“The universe has been kind to me, so my idea with RoundGlass was to give back. I found that the idea of ‘wholistic wellbeing’ was the right way to achieve that and to help others, which is what actually drives me every day. ‘Wholistic wellbeing’ is something that everyone should follow because it makes you feel better; it is all about becoming a better person, mentally, emotionally and physically”.
About vision behind RoundGlass
RoundGlass is dedicated to empowering and enabling people on their personal wellbeing journey. The company works to achieve this by investing in and developing new technology, sharing knowledge, and focusing on action for the good of the individual, community, and the wider world.
Sunny’s mission with RoundGlass is simple, yet ambitious: to “inspire people to embrace a life of Wholistic Wellbeing to create a happier, healthier, and more joyful world”. What is more, he wants “to transform the prevailing reaction-based approach in the healthcare world to one that’s proactive, focused on prevention in addition to treatment”.
About wholistic wellbeing
“Wholistic wellbeing is something that everyone should follow because it makes one feel better; it is all about becoming a better person. Mentally, emotionally, and physically. The wholistic wellbeing notion explores all the verticals, channels, ways that one finds wholeness. This includes meditation, yoga, physical exercise, et cetera. Achieving wholistic wellbeing is like getting a degree in life. It means learning how to live. It gives one tools to answer the following questions: How do I sleep/eat/relax? How do I become a joyful learner for life? How do I give back to nature? How do I give back to the community?”

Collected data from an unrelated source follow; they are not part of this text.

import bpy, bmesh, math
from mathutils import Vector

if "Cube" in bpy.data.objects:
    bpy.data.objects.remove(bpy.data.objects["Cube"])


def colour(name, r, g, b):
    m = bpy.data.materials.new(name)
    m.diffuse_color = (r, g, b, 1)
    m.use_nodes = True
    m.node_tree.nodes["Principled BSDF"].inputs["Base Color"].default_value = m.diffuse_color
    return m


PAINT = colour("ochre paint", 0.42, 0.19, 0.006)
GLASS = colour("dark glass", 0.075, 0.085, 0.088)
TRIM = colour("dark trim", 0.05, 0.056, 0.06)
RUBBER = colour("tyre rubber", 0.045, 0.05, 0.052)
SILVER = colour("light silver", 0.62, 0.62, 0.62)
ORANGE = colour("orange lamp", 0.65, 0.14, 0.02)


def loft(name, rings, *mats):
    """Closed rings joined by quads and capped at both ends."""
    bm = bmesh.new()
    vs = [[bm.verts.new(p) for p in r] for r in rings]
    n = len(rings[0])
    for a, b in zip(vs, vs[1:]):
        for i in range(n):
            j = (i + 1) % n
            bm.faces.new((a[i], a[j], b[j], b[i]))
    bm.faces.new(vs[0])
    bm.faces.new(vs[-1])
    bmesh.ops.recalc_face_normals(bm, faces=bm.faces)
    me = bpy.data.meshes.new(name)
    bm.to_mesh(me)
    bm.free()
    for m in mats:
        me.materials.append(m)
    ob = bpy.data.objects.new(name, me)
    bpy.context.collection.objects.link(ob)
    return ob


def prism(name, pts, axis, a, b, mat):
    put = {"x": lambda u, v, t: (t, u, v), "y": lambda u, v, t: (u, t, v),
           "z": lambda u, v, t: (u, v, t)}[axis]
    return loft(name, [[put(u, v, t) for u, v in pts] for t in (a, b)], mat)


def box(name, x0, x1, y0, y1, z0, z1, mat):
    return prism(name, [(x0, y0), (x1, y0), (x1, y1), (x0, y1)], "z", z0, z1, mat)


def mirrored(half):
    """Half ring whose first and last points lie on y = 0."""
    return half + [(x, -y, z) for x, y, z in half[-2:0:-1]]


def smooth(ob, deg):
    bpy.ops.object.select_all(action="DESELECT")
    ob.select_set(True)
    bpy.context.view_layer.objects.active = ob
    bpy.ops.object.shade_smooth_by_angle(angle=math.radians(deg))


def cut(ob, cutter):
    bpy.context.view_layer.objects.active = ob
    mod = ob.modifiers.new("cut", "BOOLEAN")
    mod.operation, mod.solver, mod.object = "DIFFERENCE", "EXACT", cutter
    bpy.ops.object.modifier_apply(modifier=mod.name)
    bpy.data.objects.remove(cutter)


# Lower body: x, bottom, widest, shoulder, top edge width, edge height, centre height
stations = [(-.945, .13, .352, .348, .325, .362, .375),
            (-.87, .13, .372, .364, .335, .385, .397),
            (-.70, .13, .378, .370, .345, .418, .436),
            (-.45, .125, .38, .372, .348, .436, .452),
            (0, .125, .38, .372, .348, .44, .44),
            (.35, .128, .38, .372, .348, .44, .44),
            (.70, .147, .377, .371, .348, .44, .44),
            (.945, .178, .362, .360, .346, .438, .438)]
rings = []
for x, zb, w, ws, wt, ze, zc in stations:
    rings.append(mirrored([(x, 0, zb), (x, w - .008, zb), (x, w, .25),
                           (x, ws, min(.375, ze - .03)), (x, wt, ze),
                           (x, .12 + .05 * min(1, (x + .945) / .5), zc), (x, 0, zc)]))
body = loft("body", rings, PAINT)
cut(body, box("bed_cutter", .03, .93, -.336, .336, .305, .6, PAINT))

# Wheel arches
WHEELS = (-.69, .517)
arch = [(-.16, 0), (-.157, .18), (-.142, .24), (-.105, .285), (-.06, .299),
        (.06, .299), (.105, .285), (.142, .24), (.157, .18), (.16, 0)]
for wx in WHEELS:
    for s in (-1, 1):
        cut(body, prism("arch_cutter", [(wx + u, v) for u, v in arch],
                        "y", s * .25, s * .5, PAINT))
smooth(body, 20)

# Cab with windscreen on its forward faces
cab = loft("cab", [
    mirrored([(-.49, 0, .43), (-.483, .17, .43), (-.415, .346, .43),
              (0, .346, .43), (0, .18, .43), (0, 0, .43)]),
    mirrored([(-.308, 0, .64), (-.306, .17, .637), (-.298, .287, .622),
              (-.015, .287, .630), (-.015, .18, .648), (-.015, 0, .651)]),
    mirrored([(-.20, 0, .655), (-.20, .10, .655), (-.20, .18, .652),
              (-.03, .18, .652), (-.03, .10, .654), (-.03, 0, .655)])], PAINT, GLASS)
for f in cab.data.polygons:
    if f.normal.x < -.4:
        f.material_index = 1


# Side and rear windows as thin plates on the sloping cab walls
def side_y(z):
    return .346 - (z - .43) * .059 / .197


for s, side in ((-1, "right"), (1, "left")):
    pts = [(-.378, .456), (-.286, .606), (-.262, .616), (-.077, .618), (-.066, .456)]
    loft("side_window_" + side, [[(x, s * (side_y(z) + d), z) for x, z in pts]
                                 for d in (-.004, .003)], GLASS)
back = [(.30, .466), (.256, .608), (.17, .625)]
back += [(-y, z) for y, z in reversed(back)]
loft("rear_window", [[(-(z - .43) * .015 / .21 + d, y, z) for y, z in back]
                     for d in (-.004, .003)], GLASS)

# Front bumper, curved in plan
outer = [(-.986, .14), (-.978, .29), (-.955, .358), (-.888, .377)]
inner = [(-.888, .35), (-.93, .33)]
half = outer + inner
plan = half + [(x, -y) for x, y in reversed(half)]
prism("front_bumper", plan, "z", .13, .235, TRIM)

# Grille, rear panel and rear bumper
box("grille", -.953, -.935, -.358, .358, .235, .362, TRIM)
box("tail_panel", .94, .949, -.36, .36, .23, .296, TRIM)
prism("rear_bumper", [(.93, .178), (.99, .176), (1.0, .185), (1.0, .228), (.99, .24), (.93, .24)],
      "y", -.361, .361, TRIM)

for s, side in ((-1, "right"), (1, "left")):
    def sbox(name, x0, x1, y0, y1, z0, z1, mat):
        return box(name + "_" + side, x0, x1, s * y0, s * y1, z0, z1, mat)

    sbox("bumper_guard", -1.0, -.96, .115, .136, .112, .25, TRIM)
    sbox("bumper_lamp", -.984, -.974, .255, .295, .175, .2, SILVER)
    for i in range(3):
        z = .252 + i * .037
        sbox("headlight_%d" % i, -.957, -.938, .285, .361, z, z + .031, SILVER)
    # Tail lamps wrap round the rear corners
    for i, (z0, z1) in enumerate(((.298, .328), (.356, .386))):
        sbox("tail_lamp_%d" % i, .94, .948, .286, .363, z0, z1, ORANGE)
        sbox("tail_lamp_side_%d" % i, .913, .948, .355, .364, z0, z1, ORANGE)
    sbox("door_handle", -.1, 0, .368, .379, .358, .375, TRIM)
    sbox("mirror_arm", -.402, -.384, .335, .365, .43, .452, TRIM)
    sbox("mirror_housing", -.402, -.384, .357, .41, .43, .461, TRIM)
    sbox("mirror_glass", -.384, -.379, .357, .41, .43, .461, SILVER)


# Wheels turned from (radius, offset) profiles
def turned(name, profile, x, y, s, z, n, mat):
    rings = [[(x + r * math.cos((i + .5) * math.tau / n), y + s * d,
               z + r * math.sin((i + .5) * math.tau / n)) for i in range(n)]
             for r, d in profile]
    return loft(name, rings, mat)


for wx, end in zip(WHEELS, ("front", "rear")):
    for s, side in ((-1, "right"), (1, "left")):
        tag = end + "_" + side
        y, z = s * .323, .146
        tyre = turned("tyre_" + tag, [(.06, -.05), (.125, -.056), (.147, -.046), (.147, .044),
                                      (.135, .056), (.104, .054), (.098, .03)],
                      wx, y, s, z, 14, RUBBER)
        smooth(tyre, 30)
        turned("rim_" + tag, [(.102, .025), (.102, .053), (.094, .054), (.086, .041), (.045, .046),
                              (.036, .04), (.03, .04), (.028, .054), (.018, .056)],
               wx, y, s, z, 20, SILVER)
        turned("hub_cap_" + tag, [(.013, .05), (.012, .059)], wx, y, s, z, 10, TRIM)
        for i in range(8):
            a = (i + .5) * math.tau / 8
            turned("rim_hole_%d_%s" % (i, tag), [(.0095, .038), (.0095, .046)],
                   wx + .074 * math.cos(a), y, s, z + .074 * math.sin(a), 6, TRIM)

Hernaldo Turrillo is a writer and author specialised in innovation, AI, DLT, SMEs, trading, investing and new trends in technology and business. He has been working for ztudium group since 2017. He is the editor of openbusinesscouncil.org, tradersdna.com, hedgethink.com, and writes regularly for intelligenthq.com, socialmediacouncil.eu. Hernaldo was born in Spain and finally settled in London, United Kingdom, after a few years of personal growth. Hernaldo finished his Journalism bachelor degree in the University of Seville, Spain, and began working as reporter in the newspaper, Europa Sur, writing about Politics and Society. He also worked as community manager and marketing advisor in Los Barrios, Spain. Innovation, technology, politics and economy are his main interests, with special focus on new trends and ethical projects. He enjoys finding himself getting lost in words, explaining what he understands from the world and helping others. Besides a journalist, he is also a thinker and proactive in digital transformation strategies. Knowledge and ideas have no limits.